╭─ DATASET EXCERPTS

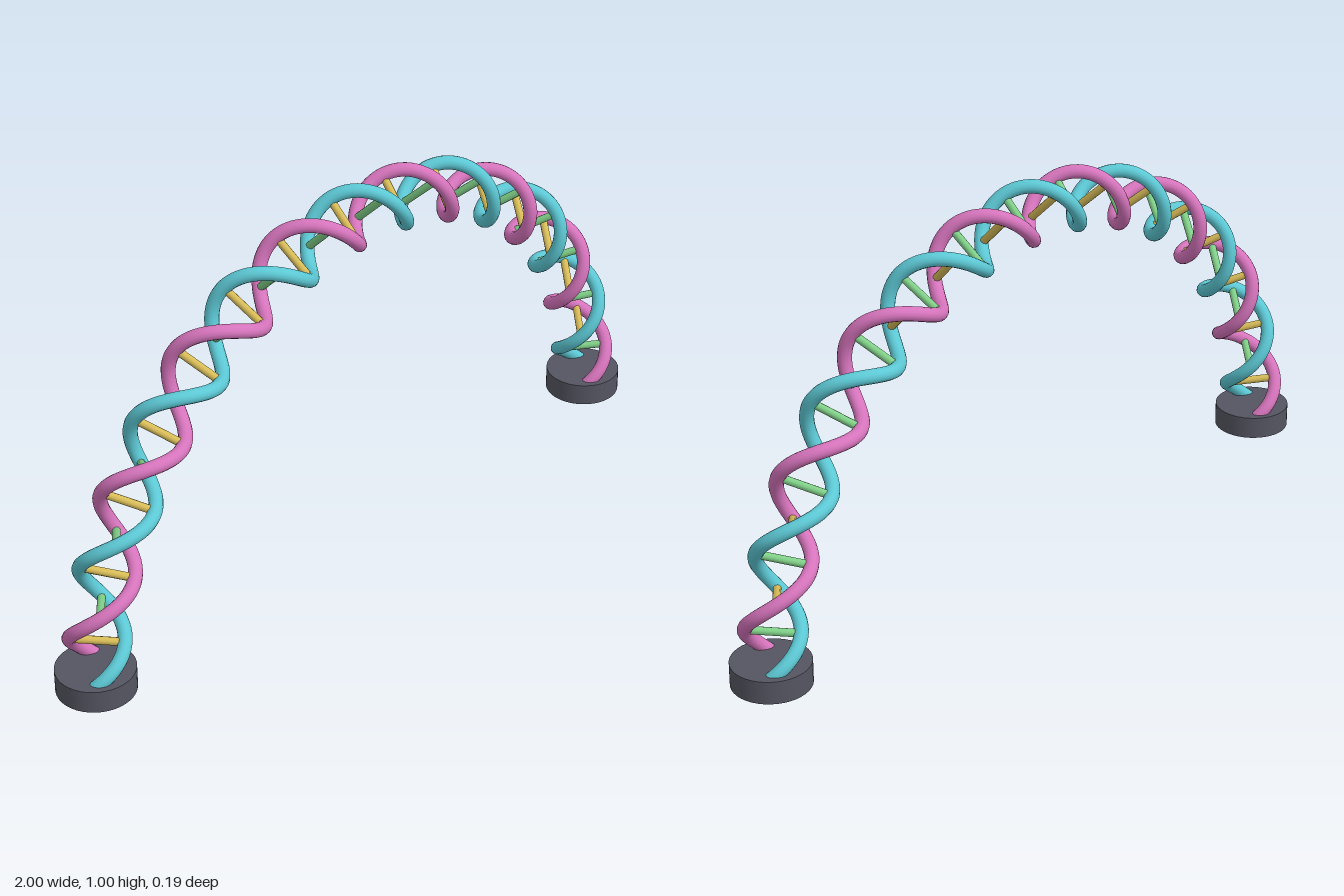
import * as THREE from 'three';

const ARCH_RADIUS = 0.9025, ARCH_BASE = 0.0145;
const HELIX_RADIUS = 0.0655, STRAND_RADIUS = 0.0175;
const TURNS = 8, RUNGS = 32;

function material(name, color) {
  const m = new THREE.MeshStandardMaterial({ color });
  m.name = name;
  return m;
}

// Point on a strand: t runs 0..1 from the -x foot to the +x foot, side is 1 or -1
function helixPoint(t, side, target = new THREE.Vector3()) {
  const a = (t - 0.5) * Math.PI;
  const phase = a * TURNS * 2;
  const r = ARCH_RADIUS + side * HELIX_RADIUS * Math.cos(phase);
  return target.set(r * Math.sin(a), ARCH_BASE + r * Math.cos(a), side * HELIX_RADIUS * Math.sin(phase));
}

class StrandCurve extends THREE.Curve {
  constructor(side) {
    super();
    this.side = side;
  }
  getPoint(t, target) {
    return helixPoint(t, this.side, target);
  }
}

export function createModel() {
  const group = new THREE.Group();
  group.name = 'helixArch';
  const cyan = material('cyan', 0x5cc8d4);
  const pink = material('pink', 0xd674bc);
  const green = material('green', 0x80d088);
  const yellow = material('yellow', 0xd8bc58);
  const slate = material('slate', 0x555562);

  const add = (name, geometry, mat, parent = group) => {
    const mesh = new THREE.Mesh(geometry, mat);
    mesh.name = name;
    parent.add(mesh);
    return mesh;
  };

  // Two intertwined strands with flat end caps
  for (const [name, side, mat] of [['cyanStrand', 1, cyan], ['pinkStrand', -1, pink]]) {
    const curve = new StrandCurve(side);
    add(name, new THREE.TubeGeometry(curve, 400, STRAND_RADIUS, 14, false), mat);
    for (const t of [0, 1]) {
      const cap = add(name + 'Cap', new THREE.CircleGeometry(STRAND_RADIUS, 14), mat);
      const outward = curve.getTangent(t).multiplyScalar(t ? 1 : -1);
      cap.position.copy(curve.getPoint(t));
      cap.quaternion.setFromUnitVectors(new THREE.Vector3(0, 0, 1), outward);
    }
  }

  // Rungs joining the strands, alternating in colour
  const rungs = new THREE.Group();
  rungs.name = 'rungs';
  group.add(rungs);
  const rungGeometry = new THREE.CylinderGeometry(0.01, 0.01, HELIX_RADIUS * 2, 10);
  for (let i = 0; i < RUNGS; i++) {
    const t = (i + 0.5) / RUNGS;
    const p = helixPoint(t, 1), q = helixPoint(t, -1);
    const rung = add('rung', rungGeometry, i % 2 ? yellow : green, rungs);
    rung.position.copy(p).add(q).multiplyScalar(0.5);
    rung.quaternion.setFromUnitVectors(new THREE.Vector3(0, 1, 0), p.sub(q).normalize());
  }

  // Round feet
  for (const s of [-1, 1]) {
    const foot = add(s > 0 ? 'leftFoot' : 'rightFoot', new THREE.CylinderGeometry(0.0975, 0.0975, 0.059, 40), slate);
    foot.position.set(s * ARCH_RADIUS, 0.045, 0);
  }
  return group;
}
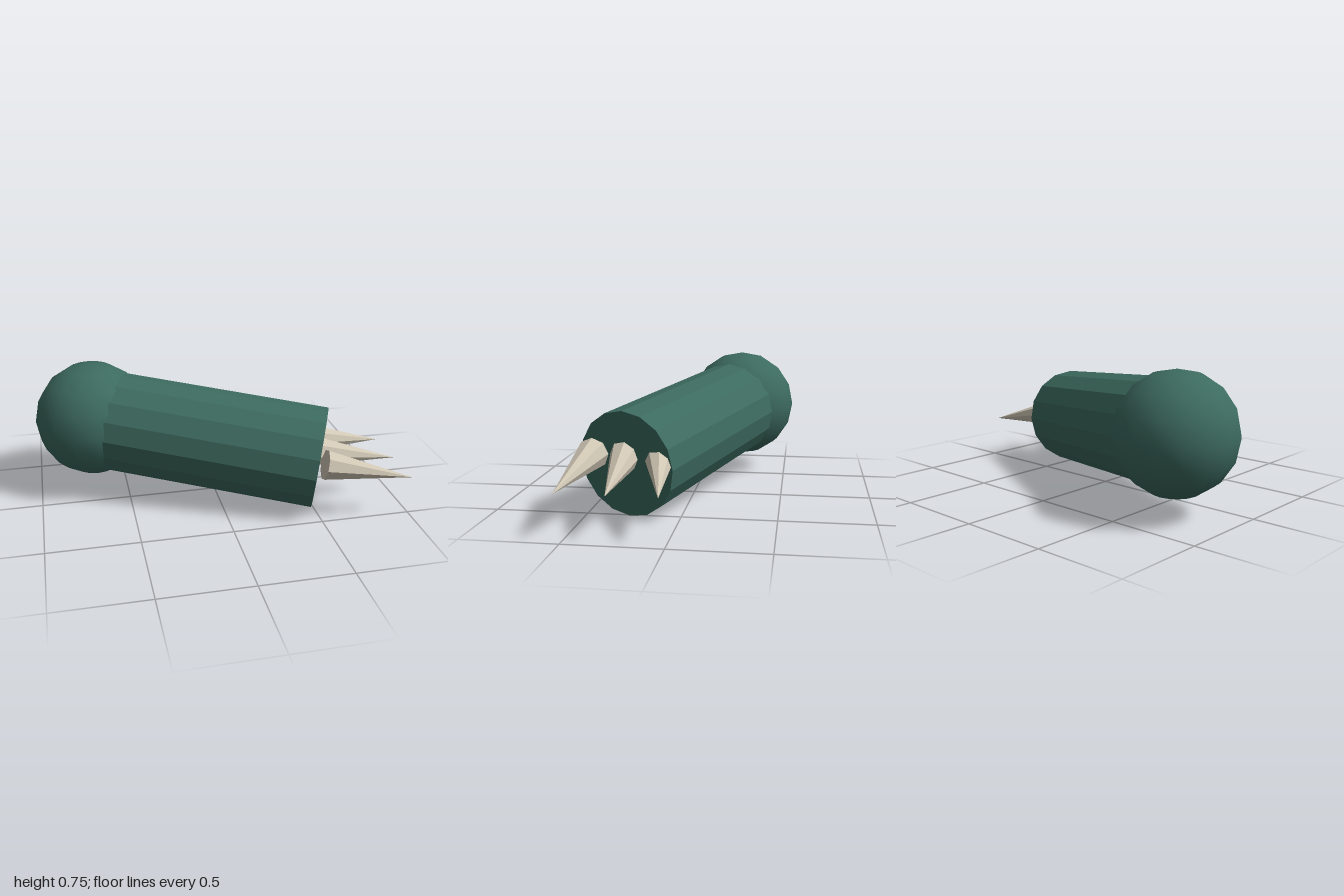
import * as THREE from 'three';

const hide = new THREE.MeshStandardMaterial({ color: 0x3d6b60 });
const hideFlat = new THREE.MeshStandardMaterial({ color: 0x3d6b60, flatShading: true });
const bone = new THREE.MeshStandardMaterial({ color: 0xcfc6b4, flatShading: true });

// Tapered rod running from one point to another
function rod(name, from, to, r0, r1, sides, material) {
  const a = new THREE.Vector3(...from);
  const b = new THREE.Vector3(...to);
  const geometry = new THREE.CylinderGeometry(r1, r0, a.distanceTo(b), sides);
  geometry.rotateX(Math.PI / 2); // axis along +z so lookAt can aim it
  const mesh = new THREE.Mesh(geometry, material);
  mesh.name = name;
  mesh.position.copy(a).lerp(b, 0.5);
  mesh.lookAt(b);
  return mesh;
}

export function createModel() {
  const group = new THREE.Group();
  group.name = 'clawedForearm';

  // Ball joint
  const joint = [-0.673, 0.43, -0.219];
  const ball = new THREE.Mesh(new THREE.SphereGeometry(0.326, 16, 8), hide);
  ball.name = 'elbowJoint';
  ball.position.set(...joint);
  group.add(ball);

  // Faceted forearm
  group.add(rod('forearm', joint, [0.543, 0.286, 0.281], 0.284, 0.284, 16, hideFlat));

  // Three claws fanning out from the end: [base z, tip z]
  [[0.11, 0.03], [0.285, 0.28], [0.46, 0.53]].forEach(([z0, z1], i) => {
    group.add(rod(`claw${i + 1}`, [0.51, 0.333, z0], [0.99, 0.24, z1], 0.085, 0, 8, bone));
  });

  return group;
}
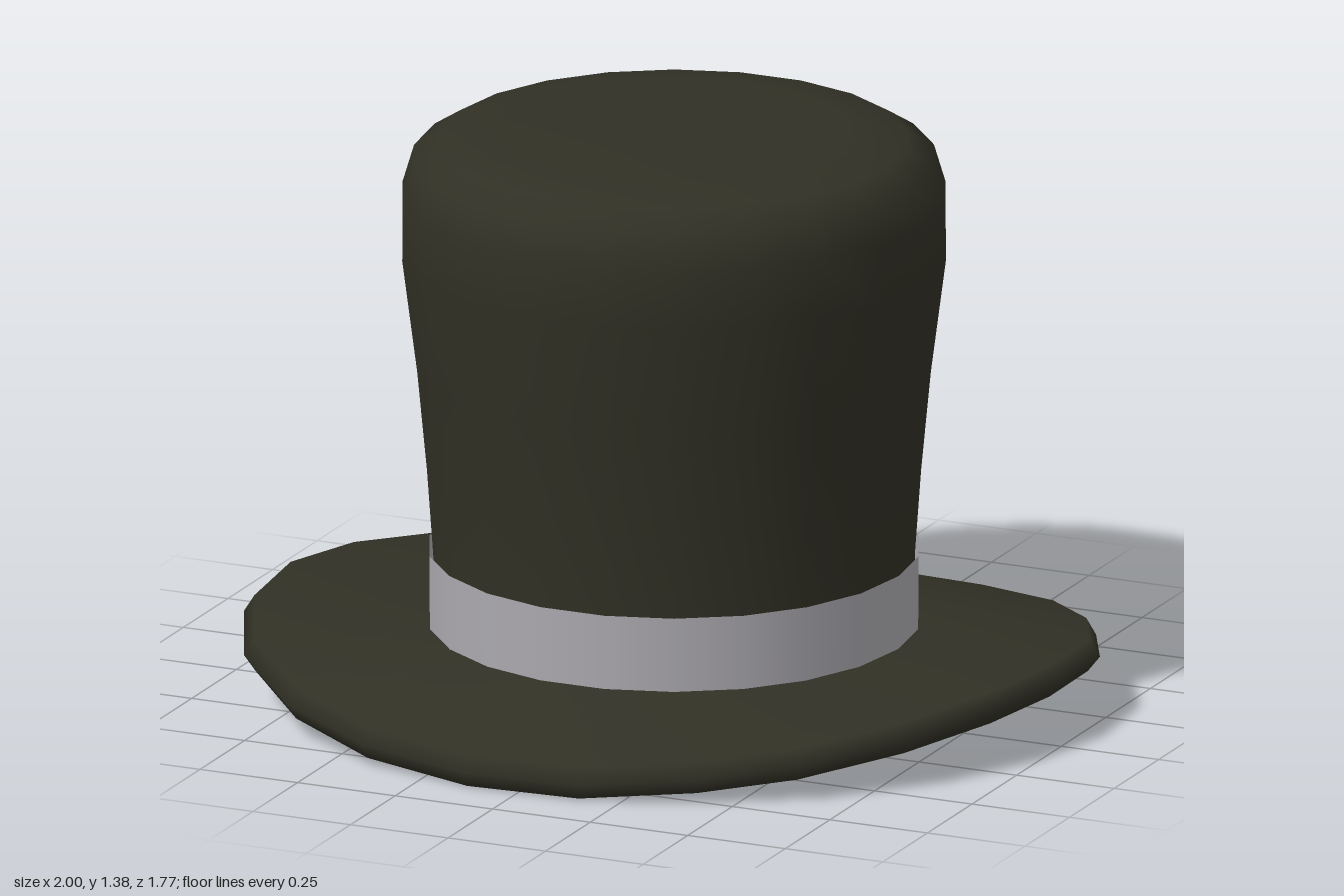
import * as THREE from 'three';

const SIDES = 22;
const CX = 0.01, CZ = 0.005;   // centre of the crown

const felt = new THREE.MeshStandardMaterial({ color: 0x313025, side: THREE.DoubleSide });
felt.name = 'darkFelt';
const ribbon = new THREE.MeshStandardMaterial({ color: 0xaba9af, side: THREE.DoubleSide });
ribbon.name = 'greyRibbon';

// Hand-cut outline of the brim as x, z pairs, from the left side round by the front
const OUTLINE = [
  [1, 0], [0.95, 0.23], [0.83, 0.46], [0.64, 0.66], [0.43, 0.78], [0.16, 0.87],
  [-0.13, 0.88], [-0.42, 0.82], [-0.67, 0.69], [-0.87, 0.49], [-0.98, 0.25], [-1, 0],
  [-0.94, -0.23], [-0.82, -0.46], [-0.65, -0.65], [-0.41, -0.79], [-0.13, -0.87],
  [0.16, -0.89], [0.44, -0.82], [0.69, -0.68], [0.87, -0.48], [0.985, -0.25],
];

function turned(name, profile, material) {
  const points = profile.map(([r, y]) => new THREE.Vector2(r, y));
  const mesh = new THREE.Mesh(new THREE.LatheGeometry(points, SIDES, Math.PI / 2), material);
  mesh.name = name;
  mesh.position.set(CX, 0, CZ);
  return mesh;
}

// Brim: one cross-section per side, drooping towards the front and back
function makeBrim() {
  const positions = [], index = [], RINGS = 5;
  OUTLINE.forEach(([x, z], i) => {
    const a = (i / SIDES) * Math.PI * 2;
    const ix = CX + 0.567 * Math.cos(a), iz = CZ + 0.567 * Math.sin(a);
    const droop = (z / 0.88) ** 2;
    const innerLow = i === 3 ? 0.005 : Math.abs(iz) < 0.35 ? 0.07 : 0.04;
    positions.push(
      ix, innerLow, iz,                             // inner lower edge
      x * 0.97, 0.122 - 0.115 * droop, z * 0.985,   // outer lower edge
      x, 0.16 - 0.118 * droop, z,                   // rim
      x * 0.975, 0.2 - 0.118 * droop, z * 0.985,    // outer upper edge
      ix, 0.19, iz,                                 // inner upper edge
    );
    const p = i * RINGS, q = ((i + 1) % SIDES) * RINGS;
    for (let k = 0; k < RINGS - 1; k++) {
      index.push(p + k, p + k + 1, q + k, q + k, p + k + 1, q + k + 1);
    }
  });
  const geometry = new THREE.BufferGeometry();
  geometry.setAttribute('position', new THREE.Float32BufferAttribute(positions, 3));
  geometry.setIndex(index);
  geometry.computeVertexNormals();
  const mesh = new THREE.Mesh(geometry, felt);
  mesh.name = 'brim';
  return mesh;
}

// Inner sweatband joining the crown to the lower edge of the brim
function makeInnerWall() {
  const positions = [], index = [];
  for (let i = 0; i < SIDES; i++) {
    const a = (i / SIDES) * Math.PI * 2;
    const x = CX + 0.566 * Math.cos(a), z = CZ + 0.566 * Math.sin(a);
    const low = i === 3 ? 0.005 : Math.abs(z) < 0.35 ? 0.07 : 0.04;
    positions.push(x, low, z, x, 0.2, z);
    const p = i * 2, q = ((i + 1) % SIDES) * 2;
    index.push(p, q, p + 1, q, q + 1, p + 1);
  }
  const geometry = new THREE.BufferGeometry();
  geometry.setAttribute('position', new THREE.Float32BufferAttribute(positions, 3));
  geometry.setIndex(index);
  geometry.computeVertexNormals();
  const mesh = new THREE.Mesh(geometry, felt);
  mesh.name = 'innerWall';
  return mesh;
}

export function createModel() {
  const hat = new THREE.Group();
  hat.name = 'topHat';

  // Flared crown with a rounded shoulder and flat top
  hat.add(turned('crown', [
    [0.566, 0.19], [0.567, 0.37], [0.582, 0.58], [0.605, 0.82], [0.64, 1.09],
    [0.639, 1.23], [0.612, 1.32], [0.548, 1.36], [0.41, 1.385], [0, 1.387],
  ], felt));

  // Ribbon just proud of the crown
  hat.add(turned('hatBand', [
    [0.566, 0.188], [0.575, 0.189], [0.576, 0.368], [0.567, 0.369],
  ].slice(1, 3), ribbon));

  hat.add(makeBrim(), makeInnerWall());
  return hat;
}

╰─

» EXERCISE INSTRUCTIONS
Find the number of lines in the listing that carry the word "function". Only that figure should appear in the reply.

» YOUR SOLUTION
9